In use, a pair of Ruby Moto R4s make for a very versatile set of lights. With the dimmer switch, it’s easy to power on the lights at a low power setting so that you have the benefits of additional DRLs, without the risk of getting an award from law enforcement for having super-bright “dazzling lights” on public roads. Yet when you need more light, a quick twist of the dimmer switch is all it takes to unleash all of the R4’s lumens. The horn and hi-beam features of the control box both cause the lights to perform as advertised, and the horn switch is particularly awesome. If you use your bike to commute or spend a bunch of time riding around other vehicles, tapping into your bike’s horn or adding another momentary switch for strobing is a good call.
The beam pattern created by the R4s does a solid job of supplementing lighting in near to mid field, and I would strongly encourage you to spend some time playing with the aim of the R4s to get the most out of these lights. You’ll be amazed at how much more effective lights can be when they’re aimed properly as opposed to simply being aimed directly forward.
Ruby Moto also makes slip-over lens shields for the R4 LEDs which come with both amber tinted hyper-vis and clear lenses. These covers are a great way to protect your lights from roost thrown up by your riding buddies, and the amber lens help the light cut through dust and gets you additional likes on the ‘Gram, because #amber. Switching lenses in the field takes just a minute so you can dial your lights in even further to best serve your riding conditions.

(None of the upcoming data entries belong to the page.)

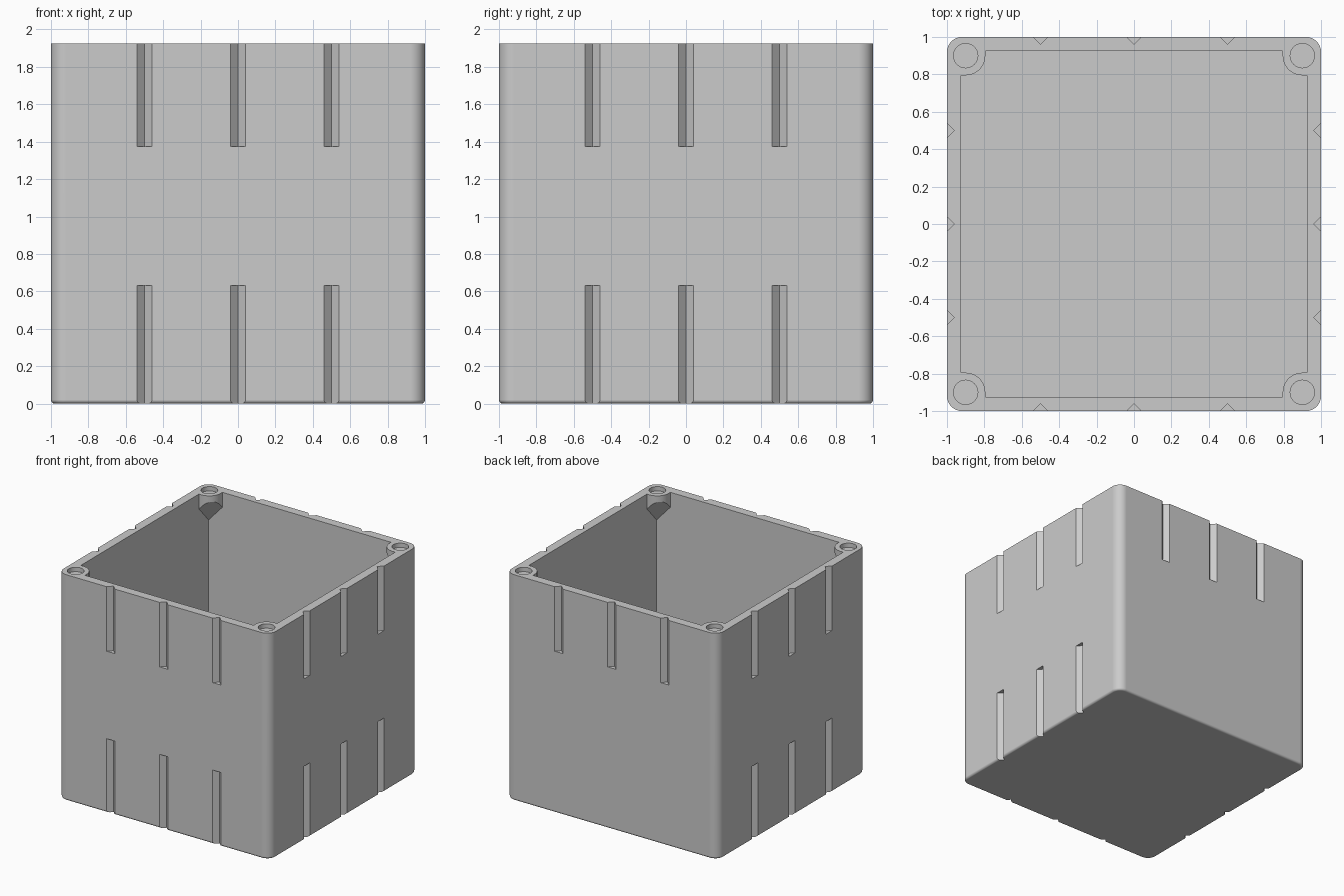
import bpy, bmesh, math
from mathutils import Matrix, Vector

if "Cube" in bpy.data.objects:
    bpy.data.objects.remove(bpy.data.objects["Cube"])

H = 1.925          # overall height
WALL = 0.925       # half width of the cavity
FLOOR = 0.075      # floor thickness
POST = 0.9         # corner post centre

grey = bpy.data.materials.new("light_grey")
grey.diffuse_color = (0.6, 0.6, 0.6, 1)
grey.use_nodes = True
grey.node_tree.nodes["Principled BSDF"].inputs["Base Color"].default_value = grey.diffuse_color


def make(name, bm):
    bmesh.ops.recalc_face_normals(bm, faces=bm.faces[:])
    me = bpy.data.meshes.new(name)
    bm.to_mesh(me)
    bm.free()
    me.materials.append(grey)
    ob = bpy.data.objects.new(name, me)
    bpy.context.collection.objects.link(ob)
    return ob


def prism(bm, pts, z0, z1):
    """Extrude a flat outline from z0 up to z1."""
    f = bm.faces.new([bm.verts.new((x, y, z0)) for x, y in pts])
    r = bmesh.ops.extrude_face_region(bm, geom=[f])
    vs = [v for v in r["geom"] if isinstance(v, bmesh.types.BMVert)]
    bmesh.ops.translate(bm, vec=(0, 0, z1 - z0), verts=vs)


def square(s):
    return [(-s, -s), (s, -s), (s, s), (-s, s)]


def cut(target, cutter):
    """Subtract the cutter from the target and discard it."""
    m = target.modifiers.new("cut", 'BOOLEAN')
    m.operation, m.solver, m.object = 'DIFFERENCE', 'EXACT', cutter
    cutter.hide_render = True
    bpy.context.view_layer.objects.active = target
    bpy.ops.object.modifier_apply(modifier=m.name)
    bpy.data.objects.remove(cutter)


# Outer block with rounded corners and a softened bottom edge
bm = bmesh.new()
prism(bm, square(1), 0, H)
upright = [e for e in bm.edges if abs(e.verts[0].co.z - e.verts[1].co.z) > 1]
bmesh.ops.bevel(bm, geom=upright, offset=0.08, segments=8, profile=0.5, affect='EDGES')
bottom = [e for e in bm.edges if all(v.co.z < 0.001 for v in e.verts)]
bmesh.ops.bevel(bm, geom=bottom, offset=0.02, segments=4, profile=0.5, affect='EDGES')
box = make("box", bm)

# Cavity, leaving short corner posts with sloped undersides
bm = bmesh.new()
prism(bm, square(WALL), FLOOR, H + 0.08)
cavity = make("cavity_cutter", bm)
outline = [(0.96, 0.96), (0.795, 0.96)]
for i in range(13):
    a = math.pi * (1 + i / 24)
    outline.append((POST + 0.105 * math.cos(a), POST + 0.105 * math.sin(a)))
outline.append((0.96, 0.795))
for q in range(4):
    bm = bmesh.new()
    prism(bm, outline, 1.3, H + 0.15)
    r = bmesh.ops.bisect_plane(
        bm, geom=bm.verts[:] + bm.edges[:] + bm.faces[:],
        plane_co=(WALL, WALL, H - 0.27),
        plane_no=Vector((1.1, 1.1, 1)).normalized(), clear_inner=True)
    rim = [e for e in r["geom_cut"] if isinstance(e, bmesh.types.BMEdge)]
    bmesh.ops.holes_fill(bm, edges=rim)
    bm.transform(Matrix.Rotation(q * math.pi / 2, 4, 'Z'))
    cut(cavity, make("post_cutter", bm))
cut(box, cavity)

# Round sockets in the tops of the posts
for sx in (-1, 1):
    for sy in (-1, 1):
        bm = bmesh.new()
        ring = [(sx * POST + 0.065 * math.cos(i * math.pi / 16),
                 sy * POST + 0.065 * math.sin(i * math.pi / 16)) for i in range(32)]
        prism(bm, ring, H - 0.037, H + 0.1)
        cut(box, make("socket_cutter", bm))

# V grooves: three upper and three lower on each side
for q in range(4):
    bm = bmesh.new()
    for x in (-0.5, 0, 0.5):
        vee = [(x - 0.06, -1.02), (x + 0.06, -1.02), (x, -0.96)]
        prism(bm, vee, -0.1, 0.63)
        prism(bm, vee, 1.375, H + 0.1)
    bm.transform(Matrix.Rotation(q * math.pi / 2, 4, 'Z'))
    cut(box, make("groove_cutter", bm))

# Smooth the rounded edges, keep the rest crisp
bpy.ops.object.select_all(action='DESELECT')
box.select_set(True)
bpy.context.view_layer.objects.active = box
bpy.ops.object.shade_smooth_by_angle(angle=math.radians(30))
wn = box.modifiers.new("flat_sides", 'WEIGHTED_NORMAL')
wn.keep_sharp = True
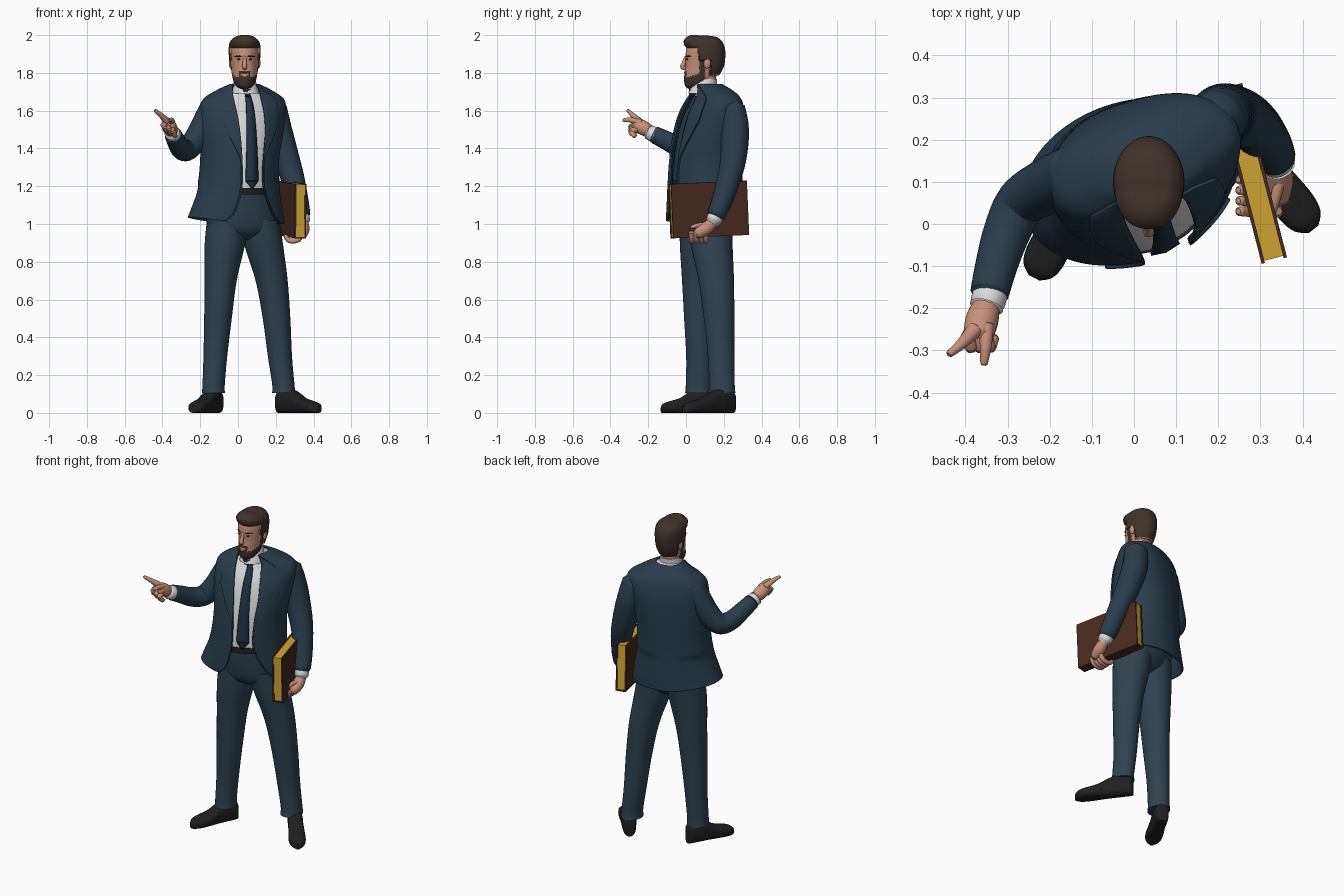
import bpy, bmesh, math
from mathutils import Matrix, Vector
from math import sin, cos, pi, radians

if "Cube" in bpy.data.objects:
    bpy.data.objects.remove(bpy.data.objects["Cube"])


def material(name, r, g, b):
    m = bpy.data.materials.new(name)
    m.diffuse_color = (r, g, b, 1)
    m.use_nodes = True
    m.node_tree.nodes["Principled BSDF"].inputs["Base Color"].default_value = m.diffuse_color
    return m


JACKET = material("navy_jacket", .022, .047, .07)
PANTS = material("navy_trousers", .029, .056, .08)
TIE = material("dark_tie", .015, .032, .055)
SHIRT = material("white_shirt", .72, .72, .73)
SKIN = material("skin", .57, .285, .195)
HAIR = material("brown_hair", .052, .032, .024)
BLACK = material("black_leather", .014, .014, .015)
COVER = material("brown_cover", .065, .023, .014)
PAGES = material("gold_pages", .63, .385, .035)


def spline(rows, n):
    """Catmull-Rom resampling of a list of tuples."""
    out, k = [], len(rows) - 1
    for i in range(n + 1):
        s = min(int(i * k / n), k - 1)
        t = i * k / n - s
        p = [rows[min(max(s + d, 0), k)] for d in (-1, 0, 1, 2)]
        out.append(tuple(.5 * (2 * b + (c - a) * t + (2 * a - 5 * b + 4 * c - d) * t * t
                               + (3 * b - a - 3 * c + d) * t ** 3) for a, b, c, d in zip(*p)))
    return out


def finish(name, bm, mats, thick=0):
    bmesh.ops.recalc_face_normals(bm, faces=bm.faces)
    me = bpy.data.meshes.new(name)
    bm.to_mesh(me)
    bm.free()
    for m in mats:
        me.materials.append(m)
    me.polygons.foreach_set("use_smooth", [True] * len(me.polygons))
    me.set_sharp_from_angle(angle=radians(40))
    ob = bpy.data.objects.new(name, me)
    bpy.context.collection.objects.link(ob)
    if thick:
        sol = ob.modifiers.new("thickness", 'SOLIDIFY')
        sol.thickness, sol.offset = thick, 0
    return ob


def loft(name, mats, rings, closed=True, thick=0, rule=None):
    bm = bmesh.new()
    vs = [[bm.verts.new(p) for p in r] for r in rings]
    n = len(rings[0])
    for a, b in zip(vs, vs[1:]):
        for j in range(n if closed else n - 1):
            k = (j + 1) % n
            bm.faces.new((a[j], a[k], b[k], b[j]))
    if closed:
        bm.faces.new(vs[0])
        bm.faces.new(vs[-1])
    if rule:
        for f in bm.faces:
            f.material_index = rule(f.calc_center_median())
    return finish(name, bm, mats, thick)


def oval(z, cx, cy, rx, ry, yaw=0, n=40):
    c, s = cos(radians(yaw)), sin(radians(yaw))
    pts = [(rx * cos(2 * pi * i / n), ry * sin(2 * pi * i / n)) for i in range(n)]
    return [(cx + u * c - v * s, cy + u * s + v * c, z) for u, v in pts]


def tube(name, mat, path, steps=16, n=20):
    rows = spline(path, steps)
    rings = []
    for i, r in enumerate(rows):
        d = Vector(rows[min(i + 1, steps)][:3]) - Vector(rows[max(i - 1, 0)][:3])
        q = Vector((0, 0, 1)).rotation_difference(d)
        rings.append([Vector(r[:3]) + q @ Vector((r[3] * cos(2 * pi * j / n), r[3] * sin(2 * pi * j / n), 0))
                      for j in range(n)])
    # rounded ends
    for k, e in ((0, 0), (-1, len(rings))):
        mid = Vector(rows[k][:3])
        inner = Vector(rows[1 if k == 0 else -2][:3])
        out = (mid - inner).normalized() * rows[k][3] * .45
        rings.insert(e, [mid + out + (p - mid) * .6 for p in rings[0 if k == 0 else -1]])
    return loft(name, [mat], rings)


def ball(name, mat, loc, size):
    bm = bmesh.new()
    bmesh.ops.create_uvsphere(bm, u_segments=16, v_segments=10, radius=1,
                              matrix=Matrix.Translation(loc) @ Matrix.Diagonal((*size, 1)))
    return finish(name, bm, [mat])


# torso sections: z, centre x, centre y, half width, half depth, yaw, opening left x, right x
TORSO = spline([(1.00, -.012, .10, .258, .184, 20, -.06, .215), (1.06, -.006, .10, .245, .185, 21, -.012, .175),
                (1.20, .005, .10, .215, .184, 22, .022, .13), (1.35, .012, .107, .206, .18, 22, .022, .13),
                (1.48, .02, .12, .222, .168, 22, .012, .14), (1.58, .027, .135, .23, .15, 22, -.003, .135),
                (1.655, .03, .147, .222, .12, 21, -.02, .12), (1.703, .033, .142, .15, .095, 17, -.026, .108),
                (1.738, .035, .115, .073, .072, 8, -.02, .092)], 64)


def torso_point(r, phi, off=0):
    c, s = cos(radians(r[5])), sin(radians(r[5]))
    f = 1 + (.05 * sin(2 * phi) ** 2 if cos(phi) < 0 and r[0] > 1.2 else 0)   # squarer upper back
    u, v = (r[3] + off) * sin(phi) * f, -(r[4] + off) * cos(phi) * f
    lift = .035 * max(0, -sin(phi)) * max(0, (1.15 - r[0]) / .15)   # hem rises at the right hip
    return (r[1] + u * c - v * s, r[2] + u * s + v * c, r[0] + lift)


def torso_angle(r, x):
    a, b = r[3] * cos(radians(r[5])), r[4] * sin(radians(r[5]))
    return math.asin(max(-1, min(1, (x - r[1]) / math.hypot(a, b)))) - math.atan2(b, a)


# open jacket with raised lapels
rings = []
for r in TORSO:
    p0, p1 = torso_angle(r, r[7]), torso_angle(r, r[6]) + 2 * pi
    w = max(.02, min(.42, (r[0] - 1.33) * 1.9, .1 + (1.72 - r[0]) * 6))
    a0, a1 = p0 + w, p1 - w
    ring = [torso_point(r, p0 + w * j / 10, .008) for j in range(11)]
    ring += [torso_point(r, a0 + .01 + (a1 - a0 - .02) * j / 80) for j in range(81)]
    ring += [torso_point(r, a1 + w * j / 10, .008) for j in range(11)]
    rings.append(ring)
loft("jacket", [JACKET], rings, closed=False, thick=.009)

# shirt, collar and tie
loft("shirt", [SHIRT], [[torso_point(r, 2 * pi * j / 48, -.02) for j in range(48)] for r in TORSO if r[0] > 1.178])
loft("shirt_collar", [SHIRT], [oval(1.69, .04, .085, .072, .073), oval(1.735, .037, .095, .064, .068),
                               oval(1.768, .035, .105, .056, .06)])
rings = []
for z, x, w in spline([(1.715, .045, .021), (1.675, .055, .015), (1.6, .067, .021), (1.45, .075, .027),
                       (1.25, .077, .034), (1.225, .077, .032), (1.19, .077, .002)], 36):
    r = min(TORSO, key=lambda t: abs(t[0] - z))
    r = (z,) + r[1:]
    strip = [torso_point(r, torso_angle(r, x + w * k), -.010 + .004 * (k == 0)) for k in (-1, 0, 1)]
    push = min(0, .02 - strip[1][1]) if z > 1.68 else 0
    rings.append([(a, b + push, c) for a, b, c in strip])
loft("tie", [TIE], rings, closed=False, thick=.01)

# trousers and belt
HIPS = [(.915, .036, .105, .07, .055, 18), (.96, .032, .1, .178, .112, 18), (1.05, .02, .105, .2, .145, 20),
        (1.17, .008, .103, .19, .16, 22)]
loft("trouser_hips", [PANTS], [oval(*r) for r in spline(HIPS, 24)])
loft("belt", [BLACK], [oval(z, .007, .1, .2, .169, 22) for z in (1.155, 1.19)])
LEGS = {"right": [(.105, -.13, .065, .061, .07), (.15, -.129, .066, .059, .067), (.3, -.12, .07, .063, .069),
                  (.5, -.106, .07, .073, .08), (.7, -.092, .074, .085, .095), (.88, -.071, .08, .106, .112),
                  (1.02, -.05, .09, .115, .125)],
        "left": [(.105, .242, .19, .062, .072), (.15, .24, .19, .059, .068), (.3, .222, .186, .064, .07),
                 (.5, .204, .175, .073, .081), (.7, .178, .16, .085, .094), (.88, .138, .137, .102, .11),
                 (1.02, .112, .125, .108, .12)]}
for side, rows in LEGS.items():
    loft(side + "_trouser_leg", [PANTS], [oval(*r) for r in spline(rows, 36)])

# shoes: sections from heel to toe
SHOE = spline([(0, .02, .09), (.04, .036, .115), (.25, .043, .13), (.42, .043, .112), (.6, .047, .08),
               (.8, .049, .063), (.93, .039, .052), (1, .014, .036)], 28)
for side, heel, toe in (("right", (-.103, .135), (-.237, -.128)), ("left", (.217, .25), (.427, -.012))):
    h, d = Vector(heel), Vector(toe) - Vector(heel)
    across = Vector((-d.y, d.x)).normalized()
    rings = []
    for t, w, top in SHOE:
        ring = []
        for j in range(24):
            c, s = (math.copysign(abs(f(2 * pi * j / 24)) ** .7, f(2 * pi * j / 24)) for f in (cos, sin))
            p = h + d * t + across * w * c
            ring.append((p.x, p.y, top / 2 * (1 + s)))
        rings.append(ring)
    loft(side + "_shoe", [BLACK], rings)

# sleeves and cuffs
tube("right_sleeve", JACKET, [(-.135, .125, 1.62, .066), (-.165, .108, 1.55, .07), (-.215, .085, 1.46, .066),
                              (-.268, .05, 1.395, .06), (-.302, -.02, 1.40, .056), (-.327, -.1, 1.44, .05),
                              (-.343, -.165, 1.472, .046)], 40, 28)
tube("left_sleeve", JACKET, [(.19, .245, 1.615, .068), (.212, .26, 1.5, .074), (.252, .252, 1.36, .07),
                             (.287, .23, 1.25, .063), (.319, .19, 1.12, .055), (.336, .16, 1.045, .048)], 40, 28)
tube("right_cuff", SHIRT, [(-.338, -.155, 1.467, .042), (-.35, -.196, 1.486, .041)], 4)
tube("left_cuff", SHIRT, [(.332, .162, 1.05, .042), (.343, .143, 1.014, .041)], 4)

# pointing right hand
tube("right_palm", SKIN, [(-.347, -.185, 1.483, .030), (-.36, -.225, 1.508, .039), (-.37, -.265, 1.528, .036)])
tube("right_index_finger", SKIN, [(-.378, -.252, 1.545, .02), (-.41, -.285, 1.578, .013), (-.438, -.308, 1.601, .009)])
tube("right_thumb", SKIN, [(-.35, -.24, 1.535, .018), (-.352, -.29, 1.55, .014), (-.356, -.332, 1.55, .009)])
for i in range(3):
    x, z = -.395 + .022 * i, 1.525 - .012 * i
    tube("right_curled_finger", SKIN, [(x, -.26, z, .016), (x + .008, -.292, z - .012, .015),
                                       (x + .018, -.27, z - .035, .013)])

# left hand gripping the book from below
tube("left_palm", SKIN, [(.342, .145, 1.012, .028), (.345, .105, .975, .034), (.34, .06, .948, .028)])
tube("left_thumb", SKIN, [(.348, .11, .998, .014), (.336, .06, .992, .012), (.328, .025, .982, .009)])
for i in range(4):
    y = .03 + .025 * i
    tube("left_finger", SKIN, [(.34, y, .955, .015), (.318, y, .917, .014), (.272, y, .912, .013), (.25, y, .938, .011)])

# book: two covers, bottom spine, pages
place = Matrix.Translation((.28, .12, 1.077)) @ Matrix.Rotation(radians(14.4), 4, 'Z') @ Matrix.Rotation(radians(2.5), 4, 'X')
for name, mat, loc, size in (("book_cover_inner", COVER, (-.027, 0, 0), (.008, .415, .288)),
                             ("book_cover_outer", COVER, (.027, 0, 0), (.008, .415, .288)),
                             ("book_spine", COVER, (0, 0, -.14), (.054, .415, .008)),
                             ("book_pages", PAGES, (0, 0, .002), (.047, .404, .276))):
    bm = bmesh.new()
    bmesh.ops.create_cube(bm, size=1, matrix=place @ Matrix.Translation(loc) @ Matrix.Diagonal((*size, 1)))
    finish(name, bm, [mat])

# head: hair and beard are raised regions of one mesh
HX = .035
HEAD = [(1.718, HX, .045, .02, .028), (1.732, HX, .052, .042, .053), (1.76, HX, .067, .057, .074),
        (1.80, HX, .083, .065, .09), (1.84, HX, .095, .07, .098), (1.88, HX, .098, .074, .101),
        (1.92, HX, .1, .077, .099), (1.955, HX, .1, .073, .088), (1.98, HX, .1, .05, .062), (1.988, HX, .1, .014, .018)]


def region(p):
    x, y, z = abs(p[0] - HX), p[1], p[2]
    if z > 1.932 or (z > 1.865 and y > .068) or (z > 1.79 and y > .125):
        return 1
    if x < .018 and 1.784 < z < 1.797 and y < .05:
        return 0
    if y < .1 and (z < 1.778 + .4 * max(0, y - .02) or (x < .028 and z < 1.81 and y < .05)
                   or (y > .07 and z < 1.87)):
        return 2
    return 0


rings = []
for row in spline(HEAD, 80):
    ring = []
    for p in oval(*row, n=80):
        out = (Vector(p) - Vector((HX, .1, 1.87))).normalized()
        kind = region(p)
        push = (0, .009, .004)[kind]
        if kind == 1 and p[1] < .08:                      # swept-up fringe
            push += .02 * min(1, (.08 - p[1]) / .06) * max(0, min(1, (p[2] - 1.928) / .022))
        ring.append(Vector(p) + out * push)
    rings.append(ring)
loft("head", [SKIN, HAIR], rings, rule=lambda c: 1 if region(c) else 0)
tube("neck", SKIN, [(HX, .11, 1.69, .05), (HX, .105, 1.82, .052)])
tube("nose", SKIN, [(HX, .0, 1.885, .008), (HX, -.012, 1.85, .011), (HX, -.018, 1.833, .013), (HX, -.004, 1.822, .01)])
for s, side in ((-1, "right"), (1, "left")):
    ball(side + "_ear", SKIN, (HX + s * .072, .112, 1.852), (.012, .019, .03))
    ball(side + "_eye", HAIR, (HX + s * .03, .006, 1.872), (.010, .008, .004))
    tube(side + "_eyebrow", HAIR, [(HX + s * .012, .002, 1.885, .003), (HX + s * .032, .006, 1.889, .004),
                                   (HX + s * .052, .024, 1.886, .003)], 8, 10)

Ruby Moto has packed an impressive feature set into a quality LED lighting system in their R4 LED lights. The lights are well made, backed by a lifetime warranty, and there’s a crash replacement warranty should you need it. Feature wise, the dimmer switch and wiring harness enable Ruby Moto lights to really do more than just be bright. The dimmer lets you run the lights as DRLs without blinding other motorists, and the horn and hi-beam wire add serious safety with the horn’s strobe feature, and the convenience of the hi-beam’s instant full power feature. If you’re in the market for a feature-packed, well-made lighting system for your bike, check out Ruby Moto lights at www.rubymoto.com